While some say “sales are shifting online”, the 2016 holiday season results showed $12B growth in both brick-and-mortar and online channels. While this $12B contribution meant a higher growth rate in the online channel than brick-and-mortar, the overall pie got bigger. And, in fact, many of these online retailers have physical stores too, so they benefit in both areas and are winning. But, even with a holiday season that was up 4%, the top 20 retailers have actually lost market share.
Kasey takes us back to business school and delves in to the application of Moore’s Law (review here).
Do you think that ABC or HBO thing about the niche “Kinder Egg” opening video? You wouldn’t think so, but that video has over 400 million views. Even in retail, new entrants start small, eat up market share.
Walgreens is losing to “Dollar Shave Club”. For every large retailer, there’s a ‘dollar entrant’.
Kasey indicates, “The fundamental problem is not ‘should we be online or shouldn’t we be online?’ It’s ‘how do we compete in a highly fragmented market?’” Pressures of new entrants and price deflation abound, but some retailers have found ways to win in a highly volatile market. Thinking about a continuum of Product Differentiation vs. Experience Differentiation.
What battle are we fighting and who are we fighting with?
Either you’re fighting for “cheaper, faster, easier”, or for differentiation.
Most retailers are in the lower left quadrant, but technology is directly attacking the idea that access to consumers and distribution are the barriers to entry.
Kasey offers, “You have to be willing to fragment yourself.” If you’re a large retailer, create offerings to compete with niche offerings, but doing so that leverages your scale.
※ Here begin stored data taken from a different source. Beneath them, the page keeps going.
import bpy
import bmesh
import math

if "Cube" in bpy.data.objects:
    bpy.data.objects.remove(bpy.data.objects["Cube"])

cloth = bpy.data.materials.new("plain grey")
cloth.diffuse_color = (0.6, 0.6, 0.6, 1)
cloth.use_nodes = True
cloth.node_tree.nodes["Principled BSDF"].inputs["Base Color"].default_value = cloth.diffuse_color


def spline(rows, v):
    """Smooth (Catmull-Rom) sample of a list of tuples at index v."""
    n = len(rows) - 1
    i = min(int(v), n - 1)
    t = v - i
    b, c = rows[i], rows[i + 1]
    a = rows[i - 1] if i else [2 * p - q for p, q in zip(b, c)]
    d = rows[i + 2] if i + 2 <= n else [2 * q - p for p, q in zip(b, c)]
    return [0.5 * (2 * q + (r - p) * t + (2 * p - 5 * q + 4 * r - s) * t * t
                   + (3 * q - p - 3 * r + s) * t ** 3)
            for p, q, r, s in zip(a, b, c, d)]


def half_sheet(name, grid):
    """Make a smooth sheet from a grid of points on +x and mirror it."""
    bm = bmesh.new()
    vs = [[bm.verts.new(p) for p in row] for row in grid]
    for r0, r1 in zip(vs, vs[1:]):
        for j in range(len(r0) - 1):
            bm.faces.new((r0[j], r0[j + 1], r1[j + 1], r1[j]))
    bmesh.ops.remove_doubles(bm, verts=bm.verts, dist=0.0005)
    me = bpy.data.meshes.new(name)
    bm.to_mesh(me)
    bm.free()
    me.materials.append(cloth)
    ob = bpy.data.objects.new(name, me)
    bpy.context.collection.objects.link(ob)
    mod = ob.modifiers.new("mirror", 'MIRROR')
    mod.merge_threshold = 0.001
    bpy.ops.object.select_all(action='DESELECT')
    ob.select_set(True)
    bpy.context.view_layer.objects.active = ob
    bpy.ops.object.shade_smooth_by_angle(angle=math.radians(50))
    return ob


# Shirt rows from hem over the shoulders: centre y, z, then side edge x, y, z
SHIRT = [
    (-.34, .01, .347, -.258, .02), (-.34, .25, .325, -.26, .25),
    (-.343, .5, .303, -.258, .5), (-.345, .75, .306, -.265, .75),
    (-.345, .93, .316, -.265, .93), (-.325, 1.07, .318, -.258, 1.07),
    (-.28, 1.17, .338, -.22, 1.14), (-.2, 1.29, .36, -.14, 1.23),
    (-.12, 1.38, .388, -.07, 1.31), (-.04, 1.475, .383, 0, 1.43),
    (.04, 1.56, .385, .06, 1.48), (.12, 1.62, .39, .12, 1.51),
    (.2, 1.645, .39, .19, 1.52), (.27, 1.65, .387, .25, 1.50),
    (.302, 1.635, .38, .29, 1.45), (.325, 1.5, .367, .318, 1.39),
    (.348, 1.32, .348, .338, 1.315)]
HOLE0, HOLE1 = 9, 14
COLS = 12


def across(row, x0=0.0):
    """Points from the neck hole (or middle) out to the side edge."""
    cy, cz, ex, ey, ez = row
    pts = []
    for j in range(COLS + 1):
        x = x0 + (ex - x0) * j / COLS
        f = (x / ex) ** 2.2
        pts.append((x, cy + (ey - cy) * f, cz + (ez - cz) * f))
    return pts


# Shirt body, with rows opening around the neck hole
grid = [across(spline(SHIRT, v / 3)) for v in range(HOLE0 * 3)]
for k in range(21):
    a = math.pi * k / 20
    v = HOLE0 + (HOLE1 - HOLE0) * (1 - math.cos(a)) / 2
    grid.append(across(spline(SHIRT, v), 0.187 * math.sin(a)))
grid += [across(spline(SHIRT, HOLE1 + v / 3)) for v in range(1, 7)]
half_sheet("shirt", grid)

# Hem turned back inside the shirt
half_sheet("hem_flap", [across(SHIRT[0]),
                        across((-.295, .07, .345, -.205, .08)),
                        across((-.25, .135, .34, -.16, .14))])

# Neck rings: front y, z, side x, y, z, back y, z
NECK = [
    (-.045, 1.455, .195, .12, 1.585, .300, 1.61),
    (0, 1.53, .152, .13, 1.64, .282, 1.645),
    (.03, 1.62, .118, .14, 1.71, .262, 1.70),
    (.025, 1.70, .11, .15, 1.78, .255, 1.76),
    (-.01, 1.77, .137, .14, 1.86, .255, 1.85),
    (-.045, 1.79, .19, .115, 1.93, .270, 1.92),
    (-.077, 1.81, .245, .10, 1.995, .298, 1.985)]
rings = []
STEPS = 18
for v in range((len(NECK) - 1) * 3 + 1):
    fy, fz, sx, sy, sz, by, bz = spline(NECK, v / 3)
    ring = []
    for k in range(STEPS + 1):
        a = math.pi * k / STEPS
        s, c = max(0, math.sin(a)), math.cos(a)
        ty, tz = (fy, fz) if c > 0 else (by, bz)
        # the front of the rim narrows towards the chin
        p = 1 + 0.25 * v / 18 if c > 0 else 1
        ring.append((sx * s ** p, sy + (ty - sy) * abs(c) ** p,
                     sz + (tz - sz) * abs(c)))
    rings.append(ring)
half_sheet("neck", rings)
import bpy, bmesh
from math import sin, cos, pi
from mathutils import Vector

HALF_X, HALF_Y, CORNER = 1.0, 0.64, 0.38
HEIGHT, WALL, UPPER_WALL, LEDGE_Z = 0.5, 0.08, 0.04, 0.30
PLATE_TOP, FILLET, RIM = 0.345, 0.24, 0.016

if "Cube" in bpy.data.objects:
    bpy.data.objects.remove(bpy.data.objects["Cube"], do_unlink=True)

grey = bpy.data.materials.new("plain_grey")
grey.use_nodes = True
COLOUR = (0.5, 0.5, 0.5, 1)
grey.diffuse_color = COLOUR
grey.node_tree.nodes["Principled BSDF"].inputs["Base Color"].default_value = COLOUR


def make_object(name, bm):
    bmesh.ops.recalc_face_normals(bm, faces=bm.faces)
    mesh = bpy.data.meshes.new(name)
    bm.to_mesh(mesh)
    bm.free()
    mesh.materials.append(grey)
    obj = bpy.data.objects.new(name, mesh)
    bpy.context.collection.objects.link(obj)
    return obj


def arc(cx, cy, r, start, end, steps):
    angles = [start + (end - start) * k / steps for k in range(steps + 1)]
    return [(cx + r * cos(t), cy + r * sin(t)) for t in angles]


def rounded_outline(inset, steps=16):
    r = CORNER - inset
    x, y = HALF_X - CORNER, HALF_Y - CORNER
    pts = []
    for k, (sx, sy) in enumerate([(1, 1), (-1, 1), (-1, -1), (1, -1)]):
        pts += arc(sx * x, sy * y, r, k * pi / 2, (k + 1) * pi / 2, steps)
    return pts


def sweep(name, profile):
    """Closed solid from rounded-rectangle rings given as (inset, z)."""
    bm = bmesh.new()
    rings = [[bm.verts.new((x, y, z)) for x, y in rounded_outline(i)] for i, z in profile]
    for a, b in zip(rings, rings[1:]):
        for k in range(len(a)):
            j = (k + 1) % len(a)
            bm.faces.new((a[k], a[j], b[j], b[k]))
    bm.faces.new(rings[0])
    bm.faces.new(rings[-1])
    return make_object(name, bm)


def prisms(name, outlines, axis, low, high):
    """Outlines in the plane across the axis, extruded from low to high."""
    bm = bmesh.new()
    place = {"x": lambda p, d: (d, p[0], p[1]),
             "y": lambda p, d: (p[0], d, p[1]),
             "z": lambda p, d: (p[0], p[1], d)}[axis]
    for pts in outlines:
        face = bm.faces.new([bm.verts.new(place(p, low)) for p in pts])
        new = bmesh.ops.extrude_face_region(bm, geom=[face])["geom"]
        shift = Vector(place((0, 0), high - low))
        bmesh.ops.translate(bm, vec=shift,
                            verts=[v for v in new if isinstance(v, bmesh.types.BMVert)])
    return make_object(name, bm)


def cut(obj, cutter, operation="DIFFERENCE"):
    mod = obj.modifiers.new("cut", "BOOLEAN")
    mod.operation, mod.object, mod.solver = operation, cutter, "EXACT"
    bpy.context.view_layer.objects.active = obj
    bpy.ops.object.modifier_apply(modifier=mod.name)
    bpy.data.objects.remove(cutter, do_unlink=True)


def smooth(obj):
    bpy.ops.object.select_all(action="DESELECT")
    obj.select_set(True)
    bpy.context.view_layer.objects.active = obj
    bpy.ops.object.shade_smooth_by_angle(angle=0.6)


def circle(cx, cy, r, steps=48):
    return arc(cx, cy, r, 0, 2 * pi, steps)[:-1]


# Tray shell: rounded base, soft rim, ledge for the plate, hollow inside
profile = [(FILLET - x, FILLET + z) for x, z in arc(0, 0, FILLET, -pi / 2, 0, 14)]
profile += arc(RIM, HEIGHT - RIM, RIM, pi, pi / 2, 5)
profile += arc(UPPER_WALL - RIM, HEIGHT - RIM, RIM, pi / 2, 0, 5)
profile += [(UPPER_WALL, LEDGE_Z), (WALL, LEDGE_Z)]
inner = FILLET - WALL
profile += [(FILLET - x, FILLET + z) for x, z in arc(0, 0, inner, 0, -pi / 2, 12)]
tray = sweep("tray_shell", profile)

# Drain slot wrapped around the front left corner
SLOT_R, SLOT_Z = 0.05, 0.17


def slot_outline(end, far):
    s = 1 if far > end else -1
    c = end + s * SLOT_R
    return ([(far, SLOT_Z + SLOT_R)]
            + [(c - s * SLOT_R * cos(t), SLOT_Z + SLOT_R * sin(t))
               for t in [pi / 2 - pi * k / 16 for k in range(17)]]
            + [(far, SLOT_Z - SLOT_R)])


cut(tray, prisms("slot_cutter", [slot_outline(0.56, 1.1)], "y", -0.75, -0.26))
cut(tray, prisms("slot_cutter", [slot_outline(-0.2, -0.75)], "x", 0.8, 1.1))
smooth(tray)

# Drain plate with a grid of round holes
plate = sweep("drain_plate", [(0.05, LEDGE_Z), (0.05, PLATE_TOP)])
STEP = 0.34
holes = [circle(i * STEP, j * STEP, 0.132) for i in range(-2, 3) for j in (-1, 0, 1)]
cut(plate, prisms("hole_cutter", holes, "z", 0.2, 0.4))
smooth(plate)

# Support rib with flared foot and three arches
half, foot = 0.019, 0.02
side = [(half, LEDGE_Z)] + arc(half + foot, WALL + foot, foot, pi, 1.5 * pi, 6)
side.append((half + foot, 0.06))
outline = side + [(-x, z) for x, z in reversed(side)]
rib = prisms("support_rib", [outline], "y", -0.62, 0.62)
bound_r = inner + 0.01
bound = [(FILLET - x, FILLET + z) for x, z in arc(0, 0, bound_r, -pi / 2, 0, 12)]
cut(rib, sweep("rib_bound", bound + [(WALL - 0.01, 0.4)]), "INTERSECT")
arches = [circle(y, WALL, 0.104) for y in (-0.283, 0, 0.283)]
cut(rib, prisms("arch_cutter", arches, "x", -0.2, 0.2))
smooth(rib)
It’s not easy, but “if you buy in to the simplistic view of the industry”, you’re effectively bringing a “knife to a gun fight”.
The Amazon Playbook
Michelle Grant, Head of Retailing at Euromonitor International, dissects Amazon’s success starting with culture. Putting their own spin on the ‘company obituary’ writing exercise, Amazon has a practice of writing the press release for a launch before even starting development. Embracing Agile principles, leveraging existing infrastructure, scaling ‘promising experiments’ and opening the infrastructure to others, in 2015, Amazon attempted “2-hour Prime”, now “PrimeNow”, beginning with a single space in one city two years ago and now available in over 30 cities.
Simply, prime members buy more than non-prime. Jeff Bezos has been quoted as saying “Our goal with Amazon Prime, make no mistake, is to make sure that if you are not a Prime member, you are being irresponsible.” And the perks ‘pile up’ – driving loyalty from Amazon’s customers and revenue growth for Amazon.
That said, it’s not all success. Amazon’s hardware (Kindle, Fire, FireTV, Echo, Dash) are loss-leaders, but they drive media consumption – and purchase – via Amazon.
Creating new Amazon-enabled spaces
Amazon’s latest innovation, the Echo, has brought “Alexa” into our homes and even our cars. Introduced in late 2015, the Amazon Echo enabled a Smart Home with a sleek hub. Amazon invited other companies to develop “skills” for Alexa – “Order a Domino’s Pizza”, “Tell me today’s weather” – thereby extending the Amazon reach to yet another device and into the center of homes.
Amazon is now experimenting with physical retail spaces – “AmazonGo”, “Amazon Fresh Pickup” – now being trialed by Amazon employees, so stay tuned!
The Amazon Effect
Amazon accounts for 45% in the absolute growth in internet sales from 2007-2017, which poses the question, would the whole channel have grown so much if Amazon wasn’t in the space?
Today Amazon has a market cap of $432B.
Do I miss the local book store? No, not really. I’m ashamed to say I wasn’t much of a reader as a child, but please don’t tell my kids that. I’m now a loyal Audible subscriber (another Amazon company) and look forward to beach reading the old-fashioned way (paper). I’ve evolved just as business has. And the entertainment of my kids asking Alexa questions is priceless.
Follow the action on the (R)evolution Live site.